During the Great Depression, even as President Franklin Roosevelt created millions of jobs for unemployed Americans, blacks continued to suffer discrimination in the workplace and throughout all other aspects of society. When black families took car trips throughout the South, they had to be aware of safe places to eat, sleep, and stop for gas. Since many establishments excluded them, black travelers packed food and extra gasoline in the car and, if there was room in the trunk, brought along portable toilets. They also knew to avoid certain communities after dark. These places were called sundown towns, and their residents went so far as to post billboards targeting African Americans that read, DON’T LET THE SUN GO DOWN ON YOU HERE. In other words, don’t be seen in our town after dark.

As for boxing, the sport was controlled by white promoters—they were the ones who arranged the matches and paid the boxers—and no whites wanted to see a black man become champion, whether in the South, the North, or anywhere else. Blackburn knew that Joe’s talent didn’t matter; white promoters would never give him a shot at the title. Blackburn himself had never gotten one, despite having been a top boxer in his day. Instead of earning big money, he’d fought in the back rooms of speakeasies, often paid with nothing more than a round of drinks. But when he saw the way Joe punched—when he witnessed the power in those brick-like fists—he changed his mind. This kid was worth it.

Bus stations in the Jim Crow South separate black and white Americans.

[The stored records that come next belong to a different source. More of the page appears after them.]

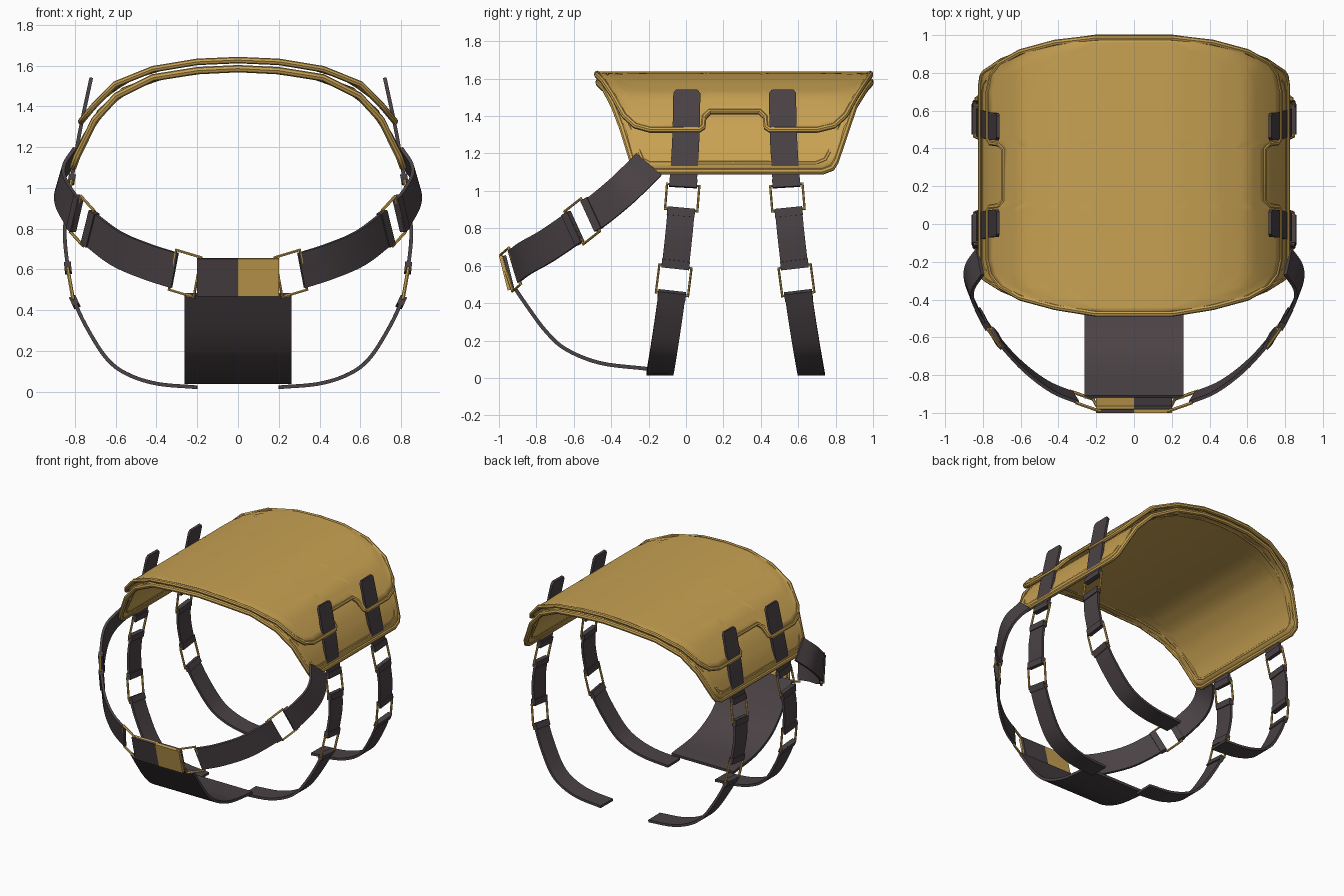
import bpy, bmesh
from mathutils import Vector as V

if "Cube" in bpy.data.objects:
    bpy.data.objects.remove(bpy.data.objects["Cube"])


def material(name, rgb):
    m = bpy.data.materials.new(name)
    m.diffuse_color = (*rgb, 1)
    m.use_nodes = True
    m.node_tree.nodes["Principled BSDF"].inputs["Base Color"].default_value = m.diffuse_color
    return m


GOLD = material("gold", (0.58, 0.36, 0.085))
DARK = material("dark_webbing", (0.07, 0.055, 0.06))


def finish(ob, mat, angle=0.7):
    ob.data.materials.append(mat)
    bpy.ops.object.select_all(action='DESELECT')
    ob.select_set(True)
    bpy.context.view_layer.objects.active = ob
    if ob.type == 'CURVE':
        bpy.ops.object.convert(target='MESH')
    bpy.ops.object.shade_smooth_by_angle(angle=angle)
    return ob


def mesh_object(name, verts, faces, mat):
    bm = bmesh.new()
    vs = [bm.verts.new(v) for v in verts]
    for f in faces:
        bm.faces.new([vs[i] for i in f])
    bmesh.ops.recalc_face_normals(bm, faces=bm.faces)
    me = bpy.data.meshes.new(name)
    bm.to_mesh(me)
    bm.free()
    ob = bpy.data.objects.new(name, me)
    bpy.context.collection.objects.link(ob)
    return finish(ob, mat)


def tube(name, pts, radius, mat, res=2):
    """Closed round bar through the points."""
    cu = bpy.data.curves.new(name, 'CURVE')
    cu.dimensions = '3D'
    cu.bevel_depth, cu.bevel_resolution = radius, res
    sp = cu.splines.new('POLY')
    sp.points.add(len(pts) - 1)
    for q, p in zip(sp.points, pts):
        q.co = (*p, 1)
    sp.use_cyclic_u = True
    ob = bpy.data.objects.new(name, cu)
    bpy.context.collection.objects.link(ob)
    return finish(ob, mat)


def smooth_path(pts, n=5):
    if len(pts) < 3:
        return [V(p) for p in pts]
    P = [V(p) for p in pts]
    P = [2 * P[0] - P[1]] + P + [2 * P[-1] - P[-2]]
    out = []
    for a, b, c, d in zip(P, P[1:], P[2:], P[3:]):
        for k in range(n):
            t = k / n
            out.append(0.5 * (2 * b + (c - a) * t + (2 * a - 5 * b + 4 * c - d) * t * t
                              + (3 * b - a - 3 * c + d) * t ** 3))
    return out + [P[-2]]


def ribbon(name, pts, width, thick, wdir, mat, tip=False):
    """Flat band following a path; wdir gives the width direction."""
    S = smooth_path(pts)
    if tip:
        S.insert(1, S[0] + (S[1] - S[0]).normalized() * 0.02)
    verts, faces = [], []
    for i, p in enumerate(S):
        T = (S[min(i + 1, len(S) - 1)] - S[max(i - 1, 0)]).normalized()
        W = wdir(p, T)
        W = (W - W.dot(T) * T).normalized()
        N = W.cross(T) * thick / 2
        W = W * width / 2 * (0.8 if tip and i == 0 else 1)
        verts += [p + W + N, p - W + N, p - W - N, p + W - N]
    for i in range(len(S) - 1):
        for k in range(4):
            a, b = 4 * i + k, 4 * i + (k + 1) % 4
            faces.append((a, b, b + 4, a + 4))
    m = len(verts)
    faces += [(0, 1, 2, 3), (m - 1, m - 2, m - 3, m - 4)]
    return mesh_object(name, verts, faces, mat)


def buckle(name, a, b, width, wdir):
    """Rectangular wire frame bridging two strap ends."""
    a, b = V(a), V(b)
    T = (b - a).normalized()
    W = wdir((a + b) / 2, T)
    W = (W - W.dot(T) * T).normalized() * (width / 2 + 0.014)
    a, b = a - T * 0.012, b + T * 0.012
    tube(name, [a + W, b + W, b - W, a - W], 0.009, GOLD, 1)


def strap(name, runs, width, wdir, tip=False):
    """Strap made of runs joined by buckles, with folded-over ends."""
    for i, run in enumerate(runs):
        ribbon(f"{name}_{i + 1}", run, width, 0.018, wdir, DARK, tip and i == 0)
        ends = ([(run[0], run[1])] if i else []) + ([(run[-1], run[-2])] if i < len(runs) - 1 else [])
        for j, (e, n) in enumerate(ends):
            e, n = V(e), V(n)
            ribbon(f"{name}_fold_{i + 1}_{j + 1}", [e, e + (n - e).normalized() * 0.045],
                   width + 0.004, 0.034, wdir, DARK)
        if i:
            buckle(f"{name}_buckle_{i}", runs[i - 1][-1], run[0], width, wdir)


def shell(name, section, rows, rim, inset=0):
    """Arched sheet: half section (x, z) swept in y, trimmed to s on each row."""
    def at(s, y):
        d, sg = abs(s), (1 if s >= 0 else -1)
        for (x0, z0), (x1, z1) in zip(section, section[1:]):
            L = ((x1 - x0) ** 2 + (z1 - z0) ** 2) ** 0.5
            if d <= L or (x1, z1) == section[-1]:
                return V((sg * (x0 + (x1 - x0) * d / L), y, z0 + (z1 - z0) * d / L))
            d -= L

    def loop(R):
        ends = [at(R[0][1] * k / 4, R[0][0]) for k in range(-3, 4)]
        back = [at(R[-1][1] * k / 4, R[-1][0]) for k in range(3, -4, -1)]
        return (ends + [at(s, y) for y, s in R] + back + [at(-s, y) for y, s in reversed(R)])

    n = 36
    verts = [at(s * (2 * k / n - 1), y) for y, s in rows for k in range(n + 1)]
    faces = [(r * (n + 1) + k, r * (n + 1) + k + 1, (r + 1) * (n + 1) + k + 1, (r + 1) * (n + 1) + k)
             for r in range(len(rows) - 1) for k in range(n)]
    ob = mesh_object(name, verts, faces, GOLD)
    mod = ob.modifiers.new("thickness", 'SOLIDIFY')
    mod.thickness, mod.offset = 0.022, 0
    tube(name + "_rim", loop(rows), rim, GOLD)
    if inset:
        tube(name + "_seam", loop([(0.26 + (y - 0.26) * 0.93, s - inset) for y, s in rows]), 0.015, GOLD)


# Inner saddle pad
shell("inner_pad",
      [(0, 1.585), (0.2, 1.575), (0.42, 1.54), (0.57, 1.475), (0.68, 1.37), (0.76, 1.24), (0.81, 1.1)],
      [(-.465, .2), (-.43, .42), (-.385, .62), (-.34, .78), (-.285, .98), (-.27, 1.015), (-.23, 1.035),
       (.25, 1.035), (.73, 1.035), (.78, 1.015), (.8, .98), (.86, .78), (.9, .62), (.955, .42), (.985, .2)],
      0.018, 0.045)

# Outer cover with a notch in each side
shell("outer_cover",
      [(0, 1.627), (0.23, 1.617), (0.42, 1.582), (0.6, 1.51), (0.7, 1.41), (0.775, 1.32)],
      [(-.475, .2), (-.44, .42), (-.39, .62), (-.33, .77), (-.27, .84), (-.19, .868), (.07, .868),
       (.09, .85), (.095, .78), (.125, .74), (.395, .74), (.425, .78), (.43, .85), (.45, .868),
       (.7, .868), (.79, .84), (.85, .77), (.91, .62), (.96, .42), (.985, .2)],
      0.016)

# Girth straps: front and rear on both sides
leg_runs = [[(.72, 1.54), (.775, 1.28), (.82, 1.02)],
            [(.84, .91), (.85, .76), (.832, .585)],
            [(.81, .46), (.75, .33), (.65, .17), (.55, .09), (.4, .04), (.2, .022)]]
for side, sx in (("right", 1), ("left", -1)):
    for pos, y0, dy in (("front", 0.005, -0.145), ("rear", 0.515, 0.155)):
        runs = [[(sx * x, y0 + dy * ((1.54 - z) / 1.52) ** 1.8, z) for x, z in run] for run in leg_runs]
        strap(f"{pos}_girth_strap_{side}", runs, 0.145, lambda p, T: V((0, 1, 0)), True)


# Chest strap wrapping to the front
def chest_width(p, T):
    return V((p.x, p.y + 0.2, 0.5 * (p.y + 0.6))).cross(T)


def plate_width(p, T):
    return V((0, -0.25, 1))


for side, sx in (("right", 1), ("left", -1)):
    runs = [[(.815, -.20, 1.14), (.868, -.28, 1.06), (.87, -.36, .985), (.82, -.47, .895), (.79, -.52, .865)],
            [(.74, -.59, .81), (.6, -.745, .705), (.45, -.86, .64), (.31, -.92, .595)]]
    runs = [[(sx * x, y, z) for x, y, z in r] for r in runs]
    strap(f"chest_strap_{side}", runs, 0.18, chest_width)
    buckle(f"chest_plate_buckle_{side}", runs[1][-1], (sx * .21, -.955, .565), 0.18, plate_width)
    # Two-layer clasp plate, halves in swapped colours
    for layer, y, mat in (("front", -.968, GOLD if sx > 0 else DARK), ("back", -.948, DARK if sx > 0 else GOLD)):
        ribbon(f"clasp_{layer}_{side}", [(0, y, .562), (sx * .2, y, .562)], 0.19, 0.018, plate_width, mat)

# Belly panel running from the clasp back under the body
ribbon("belly_panel",
       [(0, -.915, .48), (0, -.84, .37), (0, -.75, .25), (0, -.645, .155), (0, -.46, .08), (0, -.2, .048)],
       0.525, 0.02, lambda p, T: V((1, 0, 0)), DARK)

Cool as a Frozen Cucumber

In June 1934, Joe’s team—Roxborough, Black, and Blackburn—decided it was time for their fighter to graduate out of the amateur ranks. As a professional, Joe would finally earn some money. Roxborough and Black brought him to Chicago and rented him a room in chef Bill Bottom’s apartment.

From the start, Joe had great affection for his new trainer, Jack Blackburn. Joe nicknamed him Chappie—and followed his every command. Chappie got Joe out of bed at dawn to run six miles around Washington Park. When Joe finished, Chappie let him go back to bed and sleep until eleven, at which point Bottom would feed him a special hot breakfast of three broiled lamb chops, two soft-boiled eggs, two slices of toast, a large honeydew melon, and a cup of tea. The new regimen wrapped Joe in a solid layer of muscle. The young fighter soon grew out of his light heavyweight body and into a six-foot-two, 180-pound frame. He had become a true heavyweight.

At the gym, Chappie schooled Joe on the aspects of boxing that champions had down cold: positioning his feet, balancing his body weight, using momentum to triple his power. Chappie drilled Joe on shuffling backward and forward and on the most effective ways of blocking punches.

“There’s no easy road to the top,” he told Joe. “And for a colored fighter, it’s even tougher. You’ve got to be good—lots better than the other man … You can’t get nowhere nowadays trying to outpoint fellows in the ring. It’s mighty hard for a colored boy to win decisions. The dice is loaded against you. You gotta knock ’em out and keep knocking ’em out to get anywheres. Let your right fist be the referee.”


Text copyright © 2019 by John Florio and Ouisie Shapiro